REQUIREMENT | Restate the records that follow word for word; no pictures should appear.

====== DATA RECORDS ======

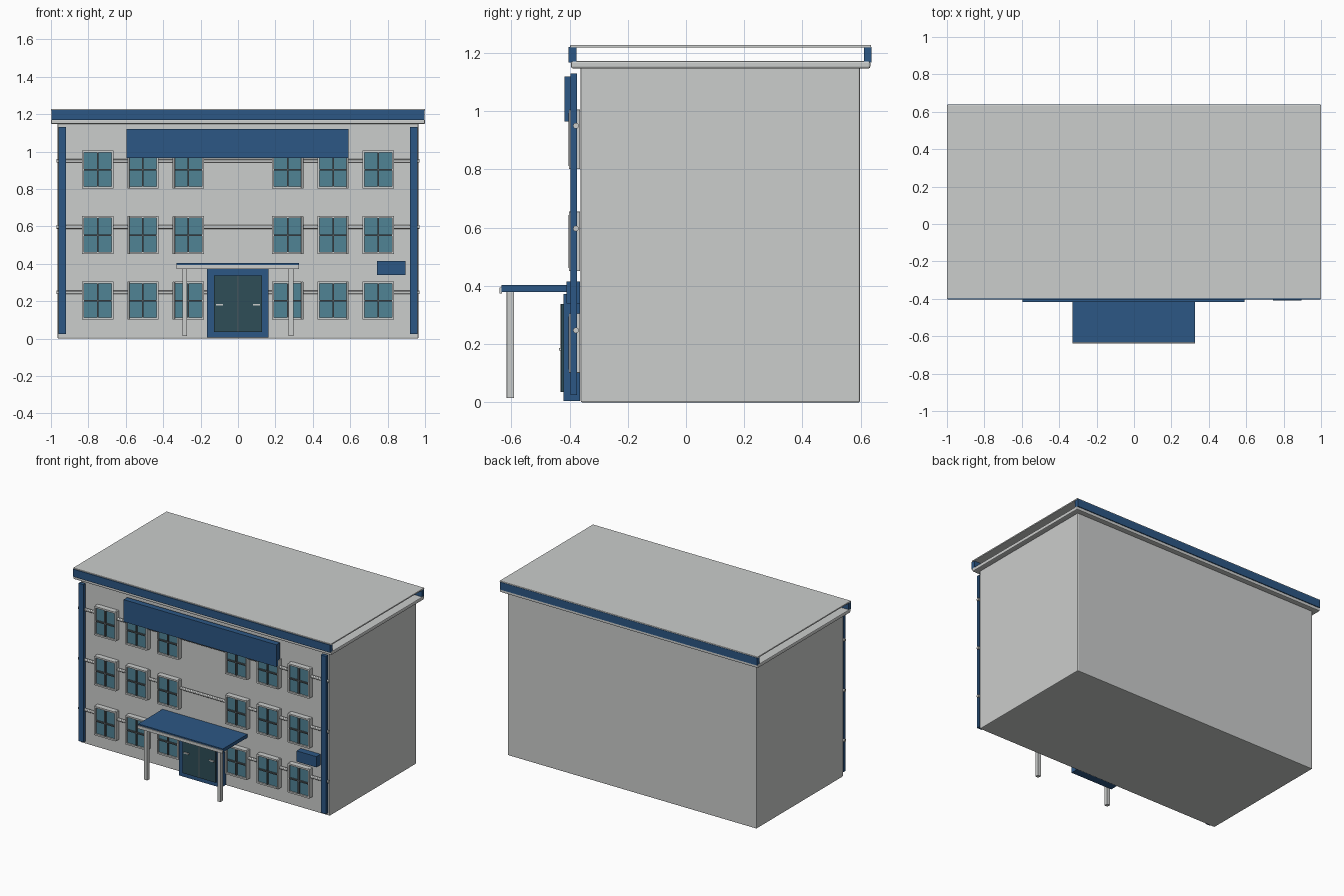
import bpy
import math

if "Cube" in bpy.data.objects:
    bpy.data.objects.remove(bpy.data.objects["Cube"])


def lin(c):
    c /= 255
    return c / 12.92 if c <= 0.04045 else ((c + 0.055) / 1.055) ** 2.4


def material(name, r, g, b):
    m = bpy.data.materials.new(name)
    m.diffuse_color = (lin(r), lin(g), lin(b), 1)
    m.use_nodes = True
    m.node_tree.nodes["Principled BSDF"].inputs["Base Color"].default_value = m.diffuse_color
    return m


GREY = material("light grey", 203, 205, 204)
BLUE = material("blue", 44, 87, 133)
GLASS = material("window glass", 80, 131, 149)
DOOR = material("dark door glass", 46, 77, 87)
BAR = material("dark grey bars", 84, 92, 96)


def box(name, mat, x, y, z, bevel=0.0):
    """Box from (min, max) pairs, with optional rounded edges."""
    bpy.ops.mesh.primitive_cube_add(
        size=1, location=[(p[0] + p[1]) / 2 for p in (x, y, z)])
    o = bpy.context.object
    o.name = name
    o.scale = [p[1] - p[0] for p in (x, y, z)]
    bpy.ops.object.transform_apply(location=False, rotation=False, scale=True)
    o.data.materials.append(mat)
    if bevel:
        b = o.modifiers.new("Bevel", "BEVEL")
        b.width = bevel
        b.segments = 2
    return o


# Main block
box("building_body", GREY, (-0.965, 0.965), (-0.362, 0.598), (0, 1.15), 0.005)

# Roof: lower cornice, front and back parapets, top slab (sides stay open)
box("cornice", GREY, (-1, 1), (-0.395, 0.633), (1.147, 1.172), 0.006)
box("front_parapet", BLUE, (-0.997, 0.997), (-0.403, -0.377), (1.168, 1.221))
box("back_parapet", BLUE, (-0.997, 0.997), (0.611, 0.638), (1.168, 1.221))
box("roof_slab", GREY, (-1, 1), (-0.398, 0.636), (1.218, 1.228), 0.003)

# Corner pilasters
for s in (-1, 1):
    box("corner_pilaster", BLUE, sorted((s * 0.92, s * 0.96)),
        (-0.397, -0.374), (0.025, 1.13))

# Round horizontal bands, one per storey
for z in (0.247, 0.597, 0.95):
    bpy.ops.mesh.primitive_cylinder_add(
        vertices=12, radius=0.01, depth=1.94, location=(0, -0.378, z),
        rotation=(0, math.pi / 2, 0))
    band = bpy.context.object
    band.name = "storey_band"
    band.data.materials.append(GREY)
    bpy.ops.object.shade_smooth_by_angle()


def window(cx, cz):
    w, h, t = 0.084, 0.102, 0.011
    for s in (-1, 1):
        box("window_jamb", GREY, sorted((cx + s * w, cx + s * (w - t))),
            (-0.402, -0.364), (cz - h, cz + h), 0.002)
        box("window_rail", GREY, (cx - w + t, cx + w - t),
            (-0.402, -0.364), sorted((cz + s * h, cz + s * (h - t))))
    box("window_pane", GLASS, (cx - w + t, cx + w - t),
        (-0.392, -0.366), (cz - h + t, cz + h - t))
    box("window_mullion", BAR, (cx - 0.004, cx + 0.004),
        (-0.404, -0.39), (cz - h + t, cz + h - t))
    box("window_crossbar", BAR, (cx - w + t, cx + w - t),
        (-0.404, -0.39), (cz - 0.004, cz + 0.004))


# Three rows of six windows
for cz in (0.203, 0.553, 0.903):
    for cx in (0.265, 0.508, 0.75):
        window(-cx, cz)
        window(cx, cz)

# Sign boards
box("main_sign_board", BLUE, (-0.595, 0.59), (-0.417, -0.376), (0.965, 1.12))
box("small_sign_board", BLUE, (0.742, 0.895), (-0.41, -0.364), (0.34, 0.415))

# Entrance
box("door_surround", BLUE, (-0.165, 0.162), (-0.42, -0.364), (0.005, 0.372))
for s in (-1, 1):
    box("door_leaf", DOOR, sorted((s * 0.003, s * 0.128)),
        (-0.43, -0.418), (0.035, 0.338))
    box("door_handle", GREY, sorted((s * 0.08, s * 0.118)),
        (-0.437, -0.429), (0.178, 0.186))
box("door_seam", BAR, (-0.003, 0.003), (-0.431, -0.418), (0.035, 0.338))

# Canopy on two posts
box("canopy_roof", BLUE, (-0.33, 0.327), (-0.634, -0.364), (0.379, 0.403))
box("canopy_lip", GREY, (-0.33, 0.327), (-0.64, -0.632), (0.373, 0.394))
for x in (-0.285, 0.283):
    box("canopy_post", GREY, (x - 0.013, x + 0.013),
        (-0.616, -0.59), (0.014, 0.38), 0.002)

======

TASK OUTPUT |
import bpy
import math

if "Cube" in bpy.data.objects:
    bpy.data.objects.remove(bpy.data.objects["Cube"])


def lin(c):
    c /= 255
    return c / 12.92 if c <= 0.04045 else ((c + 0.055) / 1.055) ** 2.4


def material(name, r, g, b):
    m = bpy.data.materials.new(name)
    m.diffuse_color = (lin(r), lin(g), lin(b), 1)
    m.use_nodes = True
    m.node_tree.nodes["Principled BSDF"].inputs["Base Color"].default_value = m.diffuse_color
    return m


GREY = material("light grey", 203, 205, 204)
BLUE = material("blue", 44, 87, 133)
GLASS = material("window glass", 80, 131, 149)
DOOR = material("dark door glass", 46, 77, 87)
BAR = material("dark grey bars", 84, 92, 96)


def box(name, mat, x, y, z, bevel=0.0):
    """Box from (min, max) pairs, with optional rounded edges."""
    bpy.ops.mesh.primitive_cube_add(
        size=1, location=[(p[0] + p[1]) / 2 for p in (x, y, z)])
    o = bpy.context.object
    o.name = name
    o.scale = [p[1] - p[0] for p in (x, y, z)]
    bpy.ops.object.transform_apply(location=False, rotation=False, scale=True)
    o.data.materials.append(mat)
    if bevel:
        b = o.modifiers.new("Bevel", "BEVEL")
        b.width = bevel
        b.segments = 2
    return o


# Main block
box("building_body", GREY, (-0.965, 0.965), (-0.362, 0.598), (0, 1.15), 0.005)

# Roof: lower cornice, front and back parapets, top slab (sides stay open)
box("cornice", GREY, (-1, 1), (-0.395, 0.633), (1.147, 1.172), 0.006)
box("front_parapet", BLUE, (-0.997, 0.997), (-0.403, -0.377), (1.168, 1.221))
box("back_parapet", BLUE, (-0.997, 0.997), (0.611, 0.638), (1.168, 1.221))
box("roof_slab", GREY, (-1, 1), (-0.398, 0.636), (1.218, 1.228), 0.003)

# Corner pilasters
for s in (-1, 1):
    box("corner_pilaster", BLUE, sorted((s * 0.92, s * 0.96)),
        (-0.397, -0.374), (0.025, 1.13))

# Round horizontal bands, one per storey
for z in (0.247, 0.597, 0.95):
    bpy.ops.mesh.primitive_cylinder_add(
        vertices=12, radius=0.01, depth=1.94, location=(0, -0.378, z),
        rotation=(0, math.pi / 2, 0))
    band = bpy.context.object
    band.name = "storey_band"
    band.data.materials.append(GREY)
    bpy.ops.object.shade_smooth_by_angle()


def window(cx, cz):
    w, h, t = 0.084, 0.102, 0.011
    for s in (-1, 1):
        box("window_jamb", GREY, sorted((cx + s * w, cx + s * (w - t))),
            (-0.402, -0.364), (cz - h, cz + h), 0.002)
        box("window_rail", GREY, (cx - w + t, cx + w - t),
            (-0.402, -0.364), sorted((cz + s * h, cz + s * (h - t))))
    box("window_pane", GLASS, (cx - w + t, cx + w - t),
        (-0.392, -0.366), (cz - h + t, cz + h - t))
    box("window_mullion", BAR, (cx - 0.004, cx + 0.004),
        (-0.404, -0.39), (cz - h + t, cz + h - t))
    box("window_crossbar", BAR, (cx - w + t, cx + w - t),
        (-0.404, -0.39), (cz - 0.004, cz + 0.004))


# Three rows of six windows
for cz in (0.203, 0.553, 0.903):
    for cx in (0.265, 0.508, 0.75):
        window(-cx, cz)
        window(cx, cz)

# Sign boards
box("main_sign_board", BLUE, (-0.595, 0.59), (-0.417, -0.376), (0.965, 1.12))
box("small_sign_board", BLUE, (0.742, 0.895), (-0.41, -0.364), (0.34, 0.415))

# Entrance
box("door_surround", BLUE, (-0.165, 0.162), (-0.42, -0.364), (0.005, 0.372))
for s in (-1, 1):
    box("door_leaf", DOOR, sorted((s * 0.003, s * 0.128)),
        (-0.43, -0.418), (0.035, 0.338))
    box("door_handle", GREY, sorted((s * 0.08, s * 0.118)),
        (-0.437, -0.429), (0.178, 0.186))
box("door_seam", BAR, (-0.003, 0.003), (-0.431, -0.418), (0.035, 0.338))

# Canopy on two posts
box("canopy_roof", BLUE, (-0.33, 0.327), (-0.634, -0.364), (0.379, 0.403))
box("canopy_lip", GREY, (-0.33, 0.327), (-0.64, -0.632), (0.373, 0.394))
for x in (-0.285, 0.283):
    box("canopy_post", GREY, (x - 0.013, x + 0.013),
        (-0.616, -0.59), (0.014, 0.38), 0.002)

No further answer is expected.